PHOENIX — Increased state revenue since Arizona’s budget for the upcoming fiscal year was approved in March has some lawmakers saying they want to use the extra cash to scale back unpopular cuts that they made in funding for education and other services.
Unlike early this year when lawmakers faced low revenue projections as they worked on the budget for the fiscal year that starts July 1, state revenue recently has been exceeding projections by $300 million, the Arizona Capitol Times reported.
Several members of the Republican majority said that, if the Legislature has a special session for redistricting or other topics, they want Gov. Doug Ducey’s agenda for the session to include budget changes to reflect increased revenues.
Rep. Paul Boyer, R-Phoenix, voiced support for reducing cuts to higher education and for spending money to limit cuts for small-enrollment charter schools with multiple sites. “That, as far as I’m concerned, has to be fixed. We’ve worked on school choice for 25 years and, all of a sudden, we tell these small school operators who are doing wonderful things, ‘tough luck,'” he said.
Rep. Bob Thorpe, R-Flagstaff, said he’d like to use some of the increased revenue to reduce some budget cuts before they go into effect in July, especially those for higher education, and the cost shifts onto rural counties.
Thorpe said he plans to talk to legislative leaders and Ducey about the idea to “test the waters,” but he wasn’t sure they’d be receptive.
Indeed, Ducey said the increased income doesn’t mean the state should start spending the money. “Let’s wait for more than one month’s revenue and let’s get a steady stream and get a good idea of the trajectory of the revenue.
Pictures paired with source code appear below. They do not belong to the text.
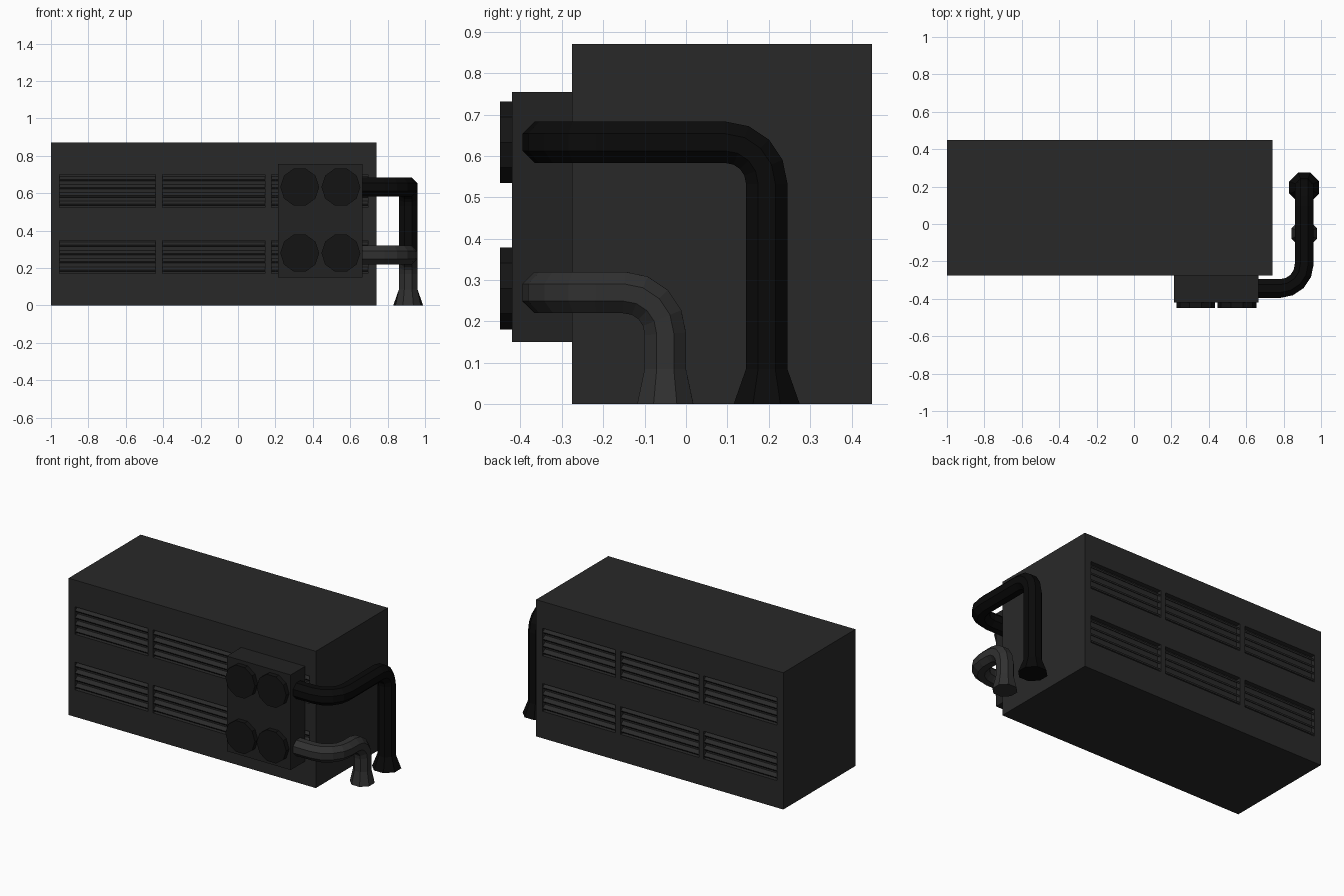
import bpy, bmesh
from math import pi, sin, cos, radians
from mathutils import Vector, Matrix

if "Cube" in bpy.data.objects:
    bpy.data.objects.remove(bpy.data.objects["Cube"])


def mat(name, v):
    m = bpy.data.materials.new(name)
    m.diffuse_color = (v, v, v, 1)
    m.use_nodes = True
    m.node_tree.nodes["Principled BSDF"].inputs["Base Color"].default_value = m.diffuse_color
    return m


BODY, BOX = mat("dark_grey", 0.022), mat("box_grey", 0.016)
DISC, BLACK, PIPE = mat("disc_black", 0.007), mat("pipe_black", 0.003), mat("pipe_grey", 0.03)


def finish(name, bm, material):
    bmesh.ops.recalc_face_normals(bm, faces=bm.faces)
    me = bpy.data.meshes.new(name)
    bm.to_mesh(me)
    bm.free()
    me.materials.append(material)
    ob = bpy.data.objects.new(name, me)
    bpy.context.collection.objects.link(ob)
    return ob


def add_box(bm, lo, hi, tilt=0.0):
    lo, hi = Vector(lo), Vector(hi)
    m = (Matrix.Translation((lo + hi) / 2) @ Matrix.Rotation(tilt, 4, 'X')
         @ Matrix.Diagonal((*(hi - lo), 1)))
    bmesh.ops.create_cube(bm, size=1, matrix=m)


# layout of the louvred vents, same on front and back
FRONT, BACK, DEPTH = -0.275, 0.45, 0.03
COLS = [(-0.955, -0.44), (-0.405, 0.145), (0.18, 0.695)]
ROWS = [(0.172, 0.348), (0.525, 0.70)]
XS = [-1] + [x for c in COLS for x in c] + [0.74]
ZS = [0] + [z for r in ROWS for z in r] + [0.87]

# housing: gridded front and back, with the vent cells pushed inwards
bm = bmesh.new()
outline = {}
for y, s in ((FRONT, 1), (BACK, -1)):
    g = [[bm.verts.new((x, y, z)) for z in ZS] for x in XS]
    for i in range(len(XS) - 1):
        for j in range(len(ZS) - 1):
            ring = [g[i][j], g[i + 1][j], g[i + 1][j + 1], g[i][j + 1]]
            if i % 2 and j % 2:
                inner = [bm.verts.new(v.co + Vector((0, s * DEPTH, 0))) for v in ring]
                for k in range(4):
                    n = (k + 1) % 4
                    bm.faces.new((ring[k], ring[n], inner[n], inner[k]))
                ring = inner
            bm.faces.new(ring)
    outline[s] = ([c[0] for c in g] + g[-1][1:] + [c[-1] for c in g[-2::-1]] + g[0][-2:0:-1])
a, b = outline[1], outline[-1]
for k in range(len(a)):
    n = (k + 1) % len(a)
    bm.faces.new((a[k], a[n], b[n], b[k]))
finish("housing", bm, BODY)

# tilted slats inside each vent
SLATS = 4
for name, y, s in (("front_vent_slats", FRONT, 1), ("back_vent_slats", BACK, -1)):
    bm = bmesh.new()
    for x0, x1 in COLS:
        for z0, z1 in ROWS:
            pitch = (z1 - z0) / SLATS
            for k in range(SLATS):
                z, yc = z0 + (k + 0.5) * pitch, y + s * 0.0165
                add_box(bm, (x0, yc - 0.014, z - 0.005), (x1, yc + 0.014, z + 0.005),
                        s * radians(35))
    finish(name, bm, BODY)

# fan box on the front
bm = bmesh.new()
add_box(bm, (0.215, -0.42, 0.15), (0.665, FRONT, 0.755))
finish("fan_box", bm, BOX)

# four round fan covers
bm = bmesh.new()
for x in (0.33, 0.55):
    for z in (0.633, 0.28):
        m = (Matrix.Translation((x, -0.43, z)) @ Matrix.Rotation(pi / 2, 4, 'X')
             @ Matrix.Rotation(pi / 10, 4, 'Z'))
        bmesh.ops.create_cone(bm, cap_ends=True, segments=10, radius1=0.104,
                              radius2=0.104, depth=0.04, matrix=m)
finish("fan_covers", bm, DISC)


def arc(center, u, v, r, steps=4):
    """Quarter bend from center + r*u to center + r*v."""
    return [Vector(center) + r * (Vector(u) * cos(t) + Vector(v) * sin(t))
            for t in (pi / 2 * k / steps for k in range(steps + 1))]


def pipe(name, z, y_down, r, flare, material, sides=8):
    """Octagonal pipe: out of the box, round to the back, down to a flared foot."""
    x, y, r1, r2 = 0.91, -0.345, 0.13, 0.10
    pts = [Vector((0.65, y, z))]
    pts += arc((x - r1, y + r1, z), (0, -1, 0), (1, 0, 0), r1)
    pts += arc((x, y_down - r2, z - r2), (0, 0, 1), (0, 1, 0), r2)
    pts += [Vector((x, y_down, 0.085)), Vector((x, y_down, 0))]
    radii = [r] * (len(pts) - 1) + [flare]
    bm, rings = bmesh.new(), []
    d_old, side = Vector((1, 0, 0)), Vector((0, 1, 0))
    for i, p in enumerate(pts):
        d = (pts[min(i + 1, len(pts) - 1)] - pts[max(i - 1, 0)]).normalized()
        side = d_old.rotation_difference(d) @ side
        side = (side - d * side.dot(d)).normalized()
        up, d_old = d.cross(side), d
        rad = radii[i] / cos(pi / sides)
        rings.append([bm.verts.new(p + rad * (side * cos(t) + up * sin(t)))
                      for t in (2 * pi * (k + 0.5) / sides for k in range(sides))])
    for a, b in zip(rings, rings[1:]):
        for k in range(sides):
            n = (k + 1) % sides
            bm.faces.new((a[k], a[n], b[n], b[k]))
    bm.faces.new(rings[0])
    bm.faces.new(rings[-1])
    finish(name, bm, material)


pipe("upper_pipe", 0.633, 0.195, 0.05, 0.08, BLACK)
pipe("lower_pipe", 0.27, -0.05, 0.05, 0.068, PIPE)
And then we can make decisions in this upcoming session,” the Republican governor said.
Similarly, House Appropriations Chairman Justin Olson, R-Mesa, said any thought of spending the unforeseen revenue is premature, given the state’s outstanding structural deficit and possible liabilities because of several pending lawsuits, including one on inflation funding for K-12 schools.
“Until that’s all resolved, I think it’s inaccurate to even characterize the additional revenue as somehow available to be spent,” he said.